Extracted data entries =>

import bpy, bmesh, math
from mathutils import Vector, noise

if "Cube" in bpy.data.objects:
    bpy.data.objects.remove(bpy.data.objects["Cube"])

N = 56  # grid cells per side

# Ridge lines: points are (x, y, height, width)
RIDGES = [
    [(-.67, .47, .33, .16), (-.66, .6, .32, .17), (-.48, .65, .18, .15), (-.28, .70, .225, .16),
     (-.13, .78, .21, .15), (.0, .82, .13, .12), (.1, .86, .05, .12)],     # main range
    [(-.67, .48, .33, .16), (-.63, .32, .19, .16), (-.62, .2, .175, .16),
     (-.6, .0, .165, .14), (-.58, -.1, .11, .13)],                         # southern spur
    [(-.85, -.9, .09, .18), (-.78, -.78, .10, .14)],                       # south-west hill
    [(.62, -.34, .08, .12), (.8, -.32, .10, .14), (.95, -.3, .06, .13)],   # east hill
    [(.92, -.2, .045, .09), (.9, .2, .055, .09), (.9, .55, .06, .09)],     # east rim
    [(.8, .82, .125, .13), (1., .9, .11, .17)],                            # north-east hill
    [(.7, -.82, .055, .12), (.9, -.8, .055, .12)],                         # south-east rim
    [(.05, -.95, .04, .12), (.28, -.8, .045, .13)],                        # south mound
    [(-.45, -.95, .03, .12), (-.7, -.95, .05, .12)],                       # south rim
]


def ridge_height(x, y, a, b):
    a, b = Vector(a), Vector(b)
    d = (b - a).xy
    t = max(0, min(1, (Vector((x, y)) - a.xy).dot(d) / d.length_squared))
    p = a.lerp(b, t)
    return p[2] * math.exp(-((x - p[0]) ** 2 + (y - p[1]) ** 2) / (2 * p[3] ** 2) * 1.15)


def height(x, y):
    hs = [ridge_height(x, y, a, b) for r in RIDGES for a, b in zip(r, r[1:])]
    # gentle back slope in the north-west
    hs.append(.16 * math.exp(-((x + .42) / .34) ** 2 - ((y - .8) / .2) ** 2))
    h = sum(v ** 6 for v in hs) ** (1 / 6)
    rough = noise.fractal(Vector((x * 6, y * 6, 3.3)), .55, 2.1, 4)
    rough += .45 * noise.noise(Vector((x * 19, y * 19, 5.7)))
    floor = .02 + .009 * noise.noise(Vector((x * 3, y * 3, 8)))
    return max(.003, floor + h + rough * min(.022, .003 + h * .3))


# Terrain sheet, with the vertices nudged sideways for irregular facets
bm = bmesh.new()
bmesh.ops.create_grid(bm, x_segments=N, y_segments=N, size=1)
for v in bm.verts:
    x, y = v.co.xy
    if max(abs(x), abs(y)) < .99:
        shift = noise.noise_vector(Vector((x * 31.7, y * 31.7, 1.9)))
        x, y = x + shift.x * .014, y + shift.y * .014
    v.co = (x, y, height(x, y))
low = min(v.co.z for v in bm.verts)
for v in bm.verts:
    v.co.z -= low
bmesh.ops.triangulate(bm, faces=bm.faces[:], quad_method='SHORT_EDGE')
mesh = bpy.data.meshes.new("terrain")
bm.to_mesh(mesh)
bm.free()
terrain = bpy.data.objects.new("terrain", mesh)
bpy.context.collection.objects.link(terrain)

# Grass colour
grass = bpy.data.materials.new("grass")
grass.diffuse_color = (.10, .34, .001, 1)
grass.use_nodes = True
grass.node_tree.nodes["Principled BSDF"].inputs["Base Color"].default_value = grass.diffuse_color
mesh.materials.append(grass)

Required action =>
Restate, please, word for word the span of records running from the first line to the line bearing "t = max(0, min(1, (Vector((x, y))", both included, and nothing outside it.

Completed task =>
import bpy, bmesh, math
from mathutils import Vector, noise

if "Cube" in bpy.data.objects:
    bpy.data.objects.remove(bpy.data.objects["Cube"])

N = 56  # grid cells per side

# Ridge lines: points are (x, y, height, width)
RIDGES = [
    [(-.67, .47, .33, .16), (-.66, .6, .32, .17), (-.48, .65, .18, .15), (-.28, .70, .225, .16),
     (-.13, .78, .21, .15), (.0, .82, .13, .12), (.1, .86, .05, .12)],     # main range
    [(-.67, .48, .33, .16), (-.63, .32, .19, .16), (-.62, .2, .175, .16),
     (-.6, .0, .165, .14), (-.58, -.1, .11, .13)],                         # southern spur
    [(-.85, -.9, .09, .18), (-.78, -.78, .10, .14)],                       # south-west hill
    [(.62, -.34, .08, .12), (.8, -.32, .10, .14), (.95, -.3, .06, .13)],   # east hill
    [(.92, -.2, .045, .09), (.9, .2, .055, .09), (.9, .55, .06, .09)],     # east rim
    [(.8, .82, .125, .13), (1., .9, .11, .17)],                            # north-east hill
    [(.7, -.82, .055, .12), (.9, -.8, .055, .12)],                         # south-east rim
    [(.05, -.95, .04, .12), (.28, -.8, .045, .13)],                        # south mound
    [(-.45, -.95, .03, .12), (-.7, -.95, .05, .12)],                       # south rim
]


def ridge_height(x, y, a, b):
    a, b = Vector(a), Vector(b)
    d = (b - a).xy
    t = max(0, min(1, (Vector((x, y)) - a.xy).dot(d) / d.length_squared))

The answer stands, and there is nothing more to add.